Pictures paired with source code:
....
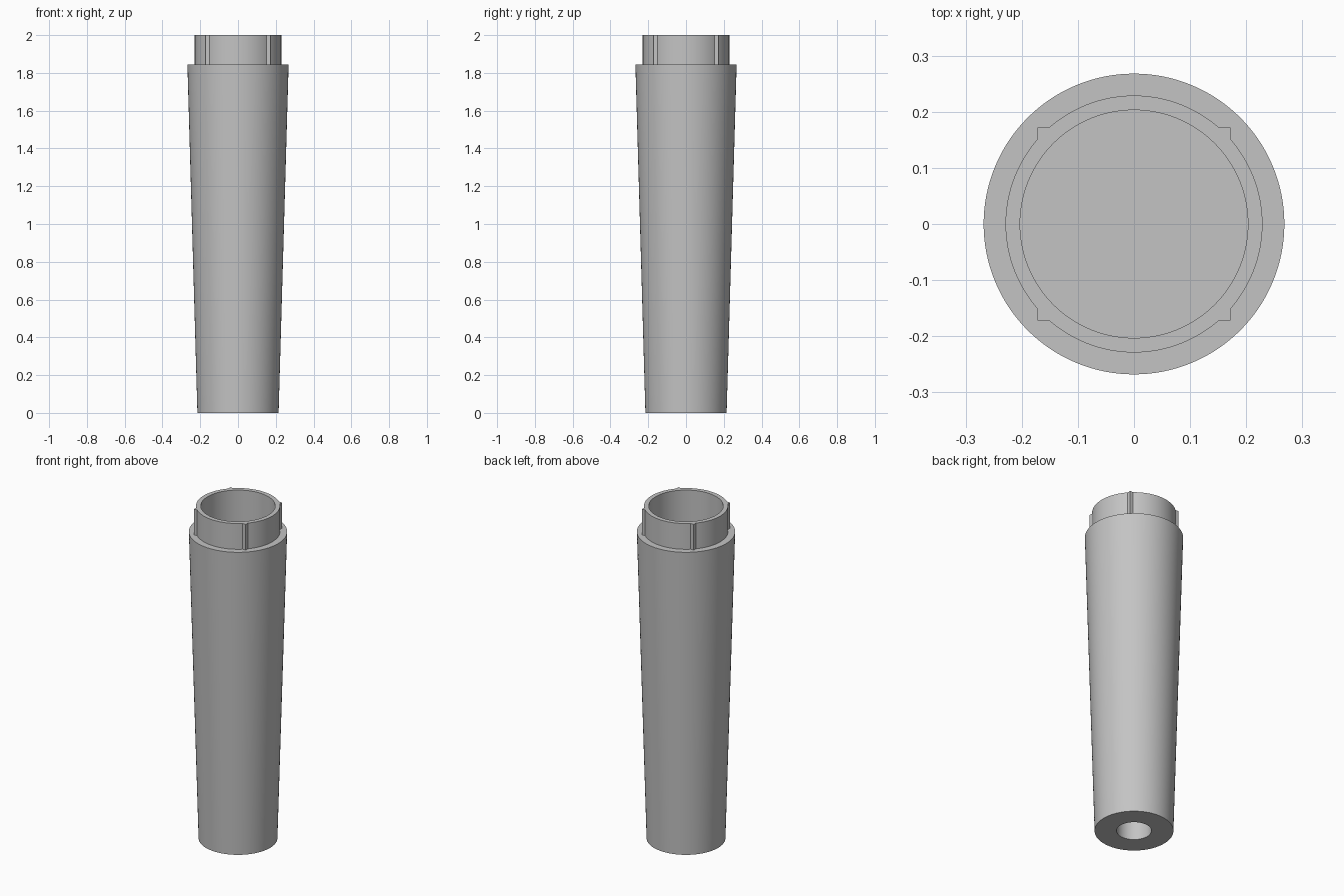
import bpy, bmesh, math

cube = bpy.data.objects.get("Cube")
if cube:
    bpy.data.objects.remove(cube, do_unlink=True)

SEGMENTS = 128
TOP, SHOULDER = 2.0, 1.845

grey = bpy.data.materials.new("light grey")
grey.use_nodes = True
colour = (0.55, 0.55, 0.55, 1)
grey.diffuse_color = colour
grey.node_tree.nodes["Principled BSDF"].inputs["Base Color"].default_value = colour


def add_object(name, bm):
    bmesh.ops.recalc_face_normals(bm, faces=bm.faces)
    mesh = bpy.data.meshes.new(name)
    bm.to_mesh(mesh)
    bm.free()
    mesh.materials.append(grey)
    obj = bpy.data.objects.new(name, mesh)
    bpy.context.collection.objects.link(obj)
    return obj


def lathe(name, profile):
    """Turn (radius, height) points about z and cap both ends."""
    bm = bmesh.new()
    rings = []
    for r, z in profile:
        ring = bmesh.ops.create_circle(bm, segments=SEGMENTS, radius=r)["verts"]
        for v in ring:
            v.co.z = z
        rings.append(ring)
    for a, b in zip(rings, rings[1:]):
        for i in range(SEGMENTS):
            j = (i + 1) % SEGMENTS
            bm.faces.new((a[i], a[j], b[j], b[i]))
    bm.faces.new(rings[0])
    bm.faces.new(rings[-1])
    return add_object(name, bm)


# Tapered tube: bottom socket, outer wall, shoulder, collar, deep top bore
tube = lathe("tapered_tube", [
    (0.095, 0.15), (0.095, 0), (0.215, 0), (0.268, SHOULDER),
    (0.229, SHOULDER), (0.229, TOP), (0.203, TOP), (0.203, 0.3),
])

# Four square locking lugs on the collar, sunk into the shoulder and fused
bm = bmesh.new()
low, high, base = 0.15, 0.172, 1.8
mid = (low + high) / 2
for sx in (-1, 1):
    for sy in (-1, 1):
        verts = bmesh.ops.create_cube(bm, size=1)["verts"]
        bmesh.ops.scale(bm, verts=verts, vec=(high - low, high - low, TOP - base))
        bmesh.ops.translate(bm, verts=verts, vec=(sx * mid, sy * mid, (TOP + base) / 2))
lugs = add_object("locking_lugs", bm)

union = tube.modifiers.new("fuse_lugs", "BOOLEAN")
union.operation = "UNION"
union.solver = "EXACT"
union.object = lugs
bpy.ops.object.select_all(action="DESELECT")
tube.select_set(True)
bpy.context.view_layer.objects.active = tube
bpy.ops.object.modifier_apply(modifier=union.name)
bpy.data.objects.remove(lugs, do_unlink=True)

bpy.ops.object.shade_smooth_by_angle(angle=math.radians(30))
....
Exercise prompt
The lines you return should be those above that contain the word "bmesh", every one of them.

Response to the exercise
import bpy, bmesh, math
    bmesh.ops.recalc_face_normals(bm, faces=bm.faces)
    bm = bmesh.new()
        ring = bmesh.ops.create_circle(bm, segments=SEGMENTS, radius=r)["verts"]
bm = bmesh.new()
        verts = bmesh.ops.create_cube(bm, size=1)["verts"]
        bmesh.ops.scale(bm, verts=verts, vec=(high - low, high - low, TOP - base))
        bmesh.ops.translate(bm, verts=verts, vec=(sx * mid, sy * mid, (TOP + base) / 2))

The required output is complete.